━━━━━ EXTRACTED INFORMATION ━━━━━

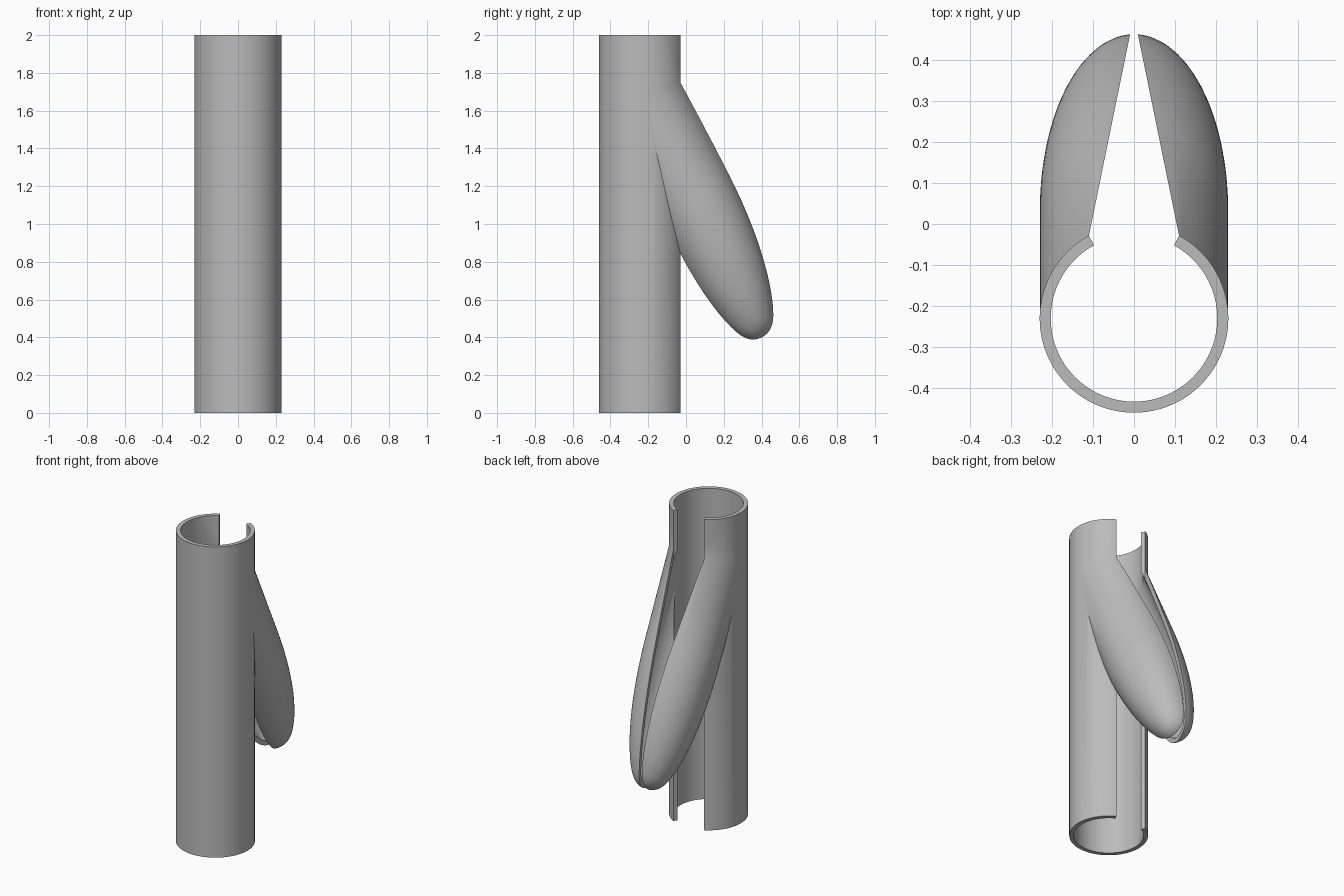
import bpy, bmesh, math
from mathutils import Matrix, Vector
from mathutils.geometry import interpolate_bezier

old = bpy.data.objects.get("Cube")
if old:
    bpy.data.objects.remove(old, do_unlink=True)

SIDES = 96
RADIUS, WALL, HEIGHT = 0.23, 0.027, 2.0
CENTRE = Vector((0, -0.23, 0))
# Frame of the slanted branch: local z runs down along its axis
BRANCH = Matrix.Translation((0, -0.23, 1.70)) @ Matrix.Rotation(math.radians(205.66), 4, "X")

grey = bpy.data.materials.new("plain_grey")
grey.use_nodes = True
grey.diffuse_color = (0.5, 0.5, 0.5, 1)
grey.node_tree.nodes["Principled BSDF"].inputs["Base Color"].default_value = grey.diffuse_color


def finish(name, bm, matrix=None):
    if matrix:
        bm.transform(matrix)
    bmesh.ops.recalc_face_normals(bm, faces=bm.faces)
    mesh = bpy.data.meshes.new(name)
    bm.to_mesh(mesh)
    bm.free()
    mesh.materials.append(grey)
    obj = bpy.data.objects.new(name, mesh)
    bpy.context.collection.objects.link(obj)
    return obj


def lathe(name, profile, matrix):
    """Revolve (radius, z) points about z; zero radii become poles."""
    bm = bmesh.new()
    rings = []
    for r, z in profile:
        count = SIDES if r > 1e-5 else 1
        rings.append([bm.verts.new((r * math.cos(math.tau * i / SIDES),
                                    r * math.sin(math.tau * i / SIDES), z))
                      for i in range(count)])
    for a, b in zip(rings, rings[1:]):
        for i in range(SIDES):
            j = (i + 1) % SIDES
            quad = [a[i % len(a)], a[j % len(a)], b[j % len(b)], b[i % len(b)]]
            bm.faces.new(list(dict.fromkeys(quad)))
    return finish(name, bm, matrix)


def tube(name, r, low, high):
    return lathe(name, [(0, low), (r, low), (r, high), (0, high)], Matrix.Translation(CENTRE))


def nose(name, inset):
    """Bullet-shaped branch, its outline moved inwards by inset."""
    def pts(*p):
        return interpolate_bezier(*[Vector((r, z, 0)) for r, z in p], 14)
    curve = pts((0.2297, 0.6), (0.2297, 0.95), (0.18, 1.22), (0.115, 1.36))
    curve += pts((0.115, 1.36), (0.087, 1.42), (0.05, 1.447), (0, 1.447))[1:]
    outline = [(0, 0), (0.2297 - inset, 0)]
    for i, p in enumerate(curve):
        t = curve[min(i + 1, len(curve) - 1)] - curve[max(i - 1, 0)]
        n = Vector((t.y, -t.x, 0)).normalized()
        q = p - n * inset
        if q.x > 0.004:
            outline.append((q.x, q.y))
    outline.append((0, 1.447 - inset))
    return lathe(name, outline, BRANCH)


# Outer bodies and their hollows
body = tube("split_tube_with_branch", RADIUS, 0, HEIGHT)
branch = nose("branch", 0)
bore = tube("bore", RADIUS - WALL, -0.1, HEIGHT + 0.1)
hollow = nose("branch_hollow", WALL)

# Vertical slot: radial through the tube, then tapering to the branch tip
bm = bmesh.new()
half = [(0.11, -0.029), (0.01, 0.46), (0.01, 0.6)]
outline = [(0, CENTRE.y)] + half + [(-x, y) for x, y in reversed(half)]
base = bm.faces.new([bm.verts.new((x, y, -0.2)) for x, y in outline])
top = bmesh.ops.extrude_face_region(bm, geom=[base])["geom"]
bmesh.ops.translate(bm, vec=(0, 0, HEIGHT + 0.4),
                    verts=[v for v in top if isinstance(v, bmesh.types.BMVert)])
slot = finish("slot", bm)

# Slanted trim of the tube's rear rim, parallel to the branch
bm = bmesh.new()
bmesh.ops.create_cube(bm, size=1)
trim = finish("rim_trim", bm, BRANCH @ Matrix.Translation((0, -0.737, -0.2)))

# Combine, then bake the result and drop the helpers
helpers = [branch, bore, hollow, slot, trim]
for obj in helpers:
    obj.hide_render = True
    mod = body.modifiers.new(obj.name, "BOOLEAN")
    mod.object = obj
    mod.solver = "EXACT"
    mod.operation = "UNION" if obj is branch else "DIFFERENCE"
bpy.context.view_layer.update()
baked = bpy.data.meshes.new_from_object(body.evaluated_get(bpy.context.evaluated_depsgraph_get()))
body.modifiers.clear()
body.data = baked
for obj in helpers:
    bpy.data.objects.remove(obj, do_unlink=True)

bpy.ops.object.select_all(action="DESELECT")
body.select_set(True)
bpy.context.view_layer.objects.active = body
bpy.ops.object.shade_smooth_by_angle(angle=math.radians(30))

━━━━━

### ASSIGNMENT
Begin with the first line of the records and repeat every line up to the one with "grey.use_nodes = True", counting that line too. Pictures are not part of the copy.

### RESPONSE
import bpy, bmesh, math
from mathutils import Matrix, Vector
from mathutils.geometry import interpolate_bezier

old = bpy.data.objects.get("Cube")
if old:
    bpy.data.objects.remove(old, do_unlink=True)

SIDES = 96
RADIUS, WALL, HEIGHT = 0.23, 0.027, 2.0
CENTRE = Vector((0, -0.23, 0))
# Frame of the slanted branch: local z runs down along its axis
BRANCH = Matrix.Translation((0, -0.23, 1.70)) @ Matrix.Rotation(math.radians(205.66), 4, "X")

grey = bpy.data.materials.new("plain_grey")
grey.use_nodes = True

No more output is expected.